  9. John P. Bagoy, Legends & Legacies, Anchorage 1910-1935 (Anchorage: Publications Consultants, 2001), 370. It is more likely that the name ‘Iditarod’ had its origin in a Deg Hit’an Athabascan name for the river that has been variously written as ‘Haidilatna’ or ‘Haiditarod.’
  10. “Iditarod Discoverer in Seattle,” Fairbanks Daily News-Miner, February 2, 1932, 2, (accessed October 7, 2015); and Charles C. Hawley, biographical sketch for John Beaton (1875-1945), 2, Alaska Mining Hall of Fame Foundation.
  11. “Iditarod Discoverer in Seattle,” Fairbanks Daily News-Miner, February 2, 1932, 2, (accessed October 7, 2015).
  12. Mary J. Barry, Seward, Alaska: A History of the Gateway City, Volume I: Prehistory to 1914, 152-153.
  13. Charles C. Hawley, biographical sketch of John Beaton (1875-1945), 3, Alaska Mining Hall of Fame Foundation.
  14. Baptismal record, Anna Flora Maclennon, St. Margaret of Scotland, Broad Cove, Inverness, Nova Scotia, Canada, Antigonish Catholic Diocese, April 21, 1888, 97, Nova Scotia, Antigonish Catholic Diocese, 1823-1905 [database with images], (accessed October 7, 2015).
  15. Ken Coates and Bill Morrison, The Sinking of the Princess Sophia: Taking the North Down with Her (Fairbanks: University of Alaska Press, 1991), 19.
  16. Ibid.
  17. Draft Registration Card for John Beaton, Local Board No. 18, Iditarod, Fourth Division, Alaska, October 24, 1918, National Archives Microfilm Publication M1509, World War I Selective Service System Draft Registration Cards, 1917-1918, Roll AK-2, U.S., World War I Draft Registration Cards, 1917-1918 [database on-line], (accessed October 7, 2015).
  18. Since the Dawson Daily News and other newspapers did not follow through with the story of the sinking of the Princess Sophia, Ken Coates and Bill Morrison note that it cannot be determined whether the Beatons' children were ever found. See, The Sinking of the Princess Sophia: Taking the North Down with Her, 133, and endnote no. 37, page 207.
  19. Charles C. Hawley, biographical sketch for John Beaton (1875-1945), 4, Alaska Mining Hall of Fame Foundation; and Ken Coates and Bill Morrison, The Sinking of the Princess Sophia: Taking the North Down with Her, 19 and 133.
  20. “Two Anchorage Men Drowned at Ophir,” Anchorage Daily Times, June 21, 1945, 1.
  21. John Beaton, Find-a-Grave Memorial, (accessed October 7, 2015).

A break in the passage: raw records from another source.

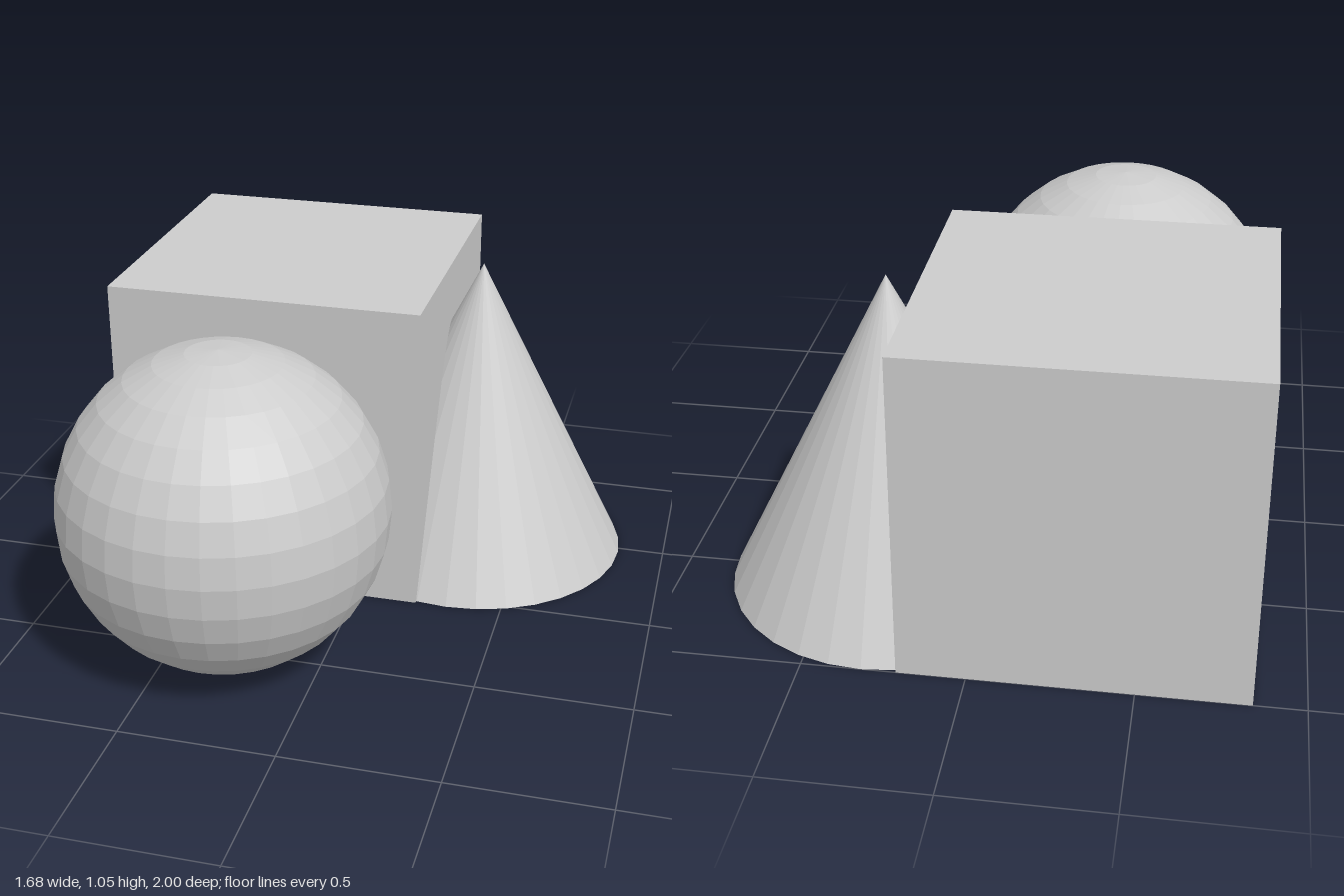
import * as THREE from 'three';

export function createModel() {
  const group = new THREE.Group();
  const grey = new THREE.MeshStandardMaterial({ color: 0xcccccc });
  grey.name = 'light grey';

  const size = 2 / 1.9; // shared height of all three solids
  const r = size / 2;
  const dx = 0.316, dz = 0.474;

  // separate triangles give every facet its own flat normal
  const addPart = (name, geometry, x, z) => {
    const flat = geometry.index ? geometry.toNonIndexed() : geometry;
    flat.computeVertexNormals();
    const mesh = new THREE.Mesh(flat, grey);
    mesh.name = name;
    mesh.position.set(x, r, z);
    group.add(mesh);
  };

  addPart('cube', new THREE.BoxGeometry(size, size, size), -dx, -dz);
  addPart('sphere', new THREE.SphereGeometry(r, 32, 16), -dx, dz);
  addPart('cone', new THREE.ConeGeometry(r, size, 32), dx, -dz);

  return group;
}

This essay originally appeared in John P. Bagoy, Legends & Legacies, Anchorage, 1910-1935 (Anchorage: Publications Consultants, 2001), 370-372.  See also the John Beaton file, Bagoy Family Pioneer Files (2004.11), Box 1, Atwood Resource Center, Anchorage Museum at Rasmuson Center, Anchorage, AK.  Note:  edited, revised, and substantially expanded by Walter Van Horn and Bruce Parham, May 5, 2016. 

Preferred citation: Walter Van Horn and Bruce Parham, "Beaton, John," Cook Inlet Historical Society, Legends & Legacies, Anchorage, 1910-1940,

Major support for Legends & Legacies, Anchorage, 1910-1940, provided by: Anchorage Museum at Rasmuson Center, Atwood Foundation, Cook Inlet Historical Society, and the Rasmuson Foundation. This educational resource is provided by the Cook Inlet Historical Society, a 501 (c) (3) tax-exempt association. Contact us at the Cook Inlet Historical Society, by mail at Cook Inlet Historical Society, Anchorage Museum at Rasmuson Center, 625 C Street, Anchorage, AK 99501 or through the Cook Inlet Historical Society website,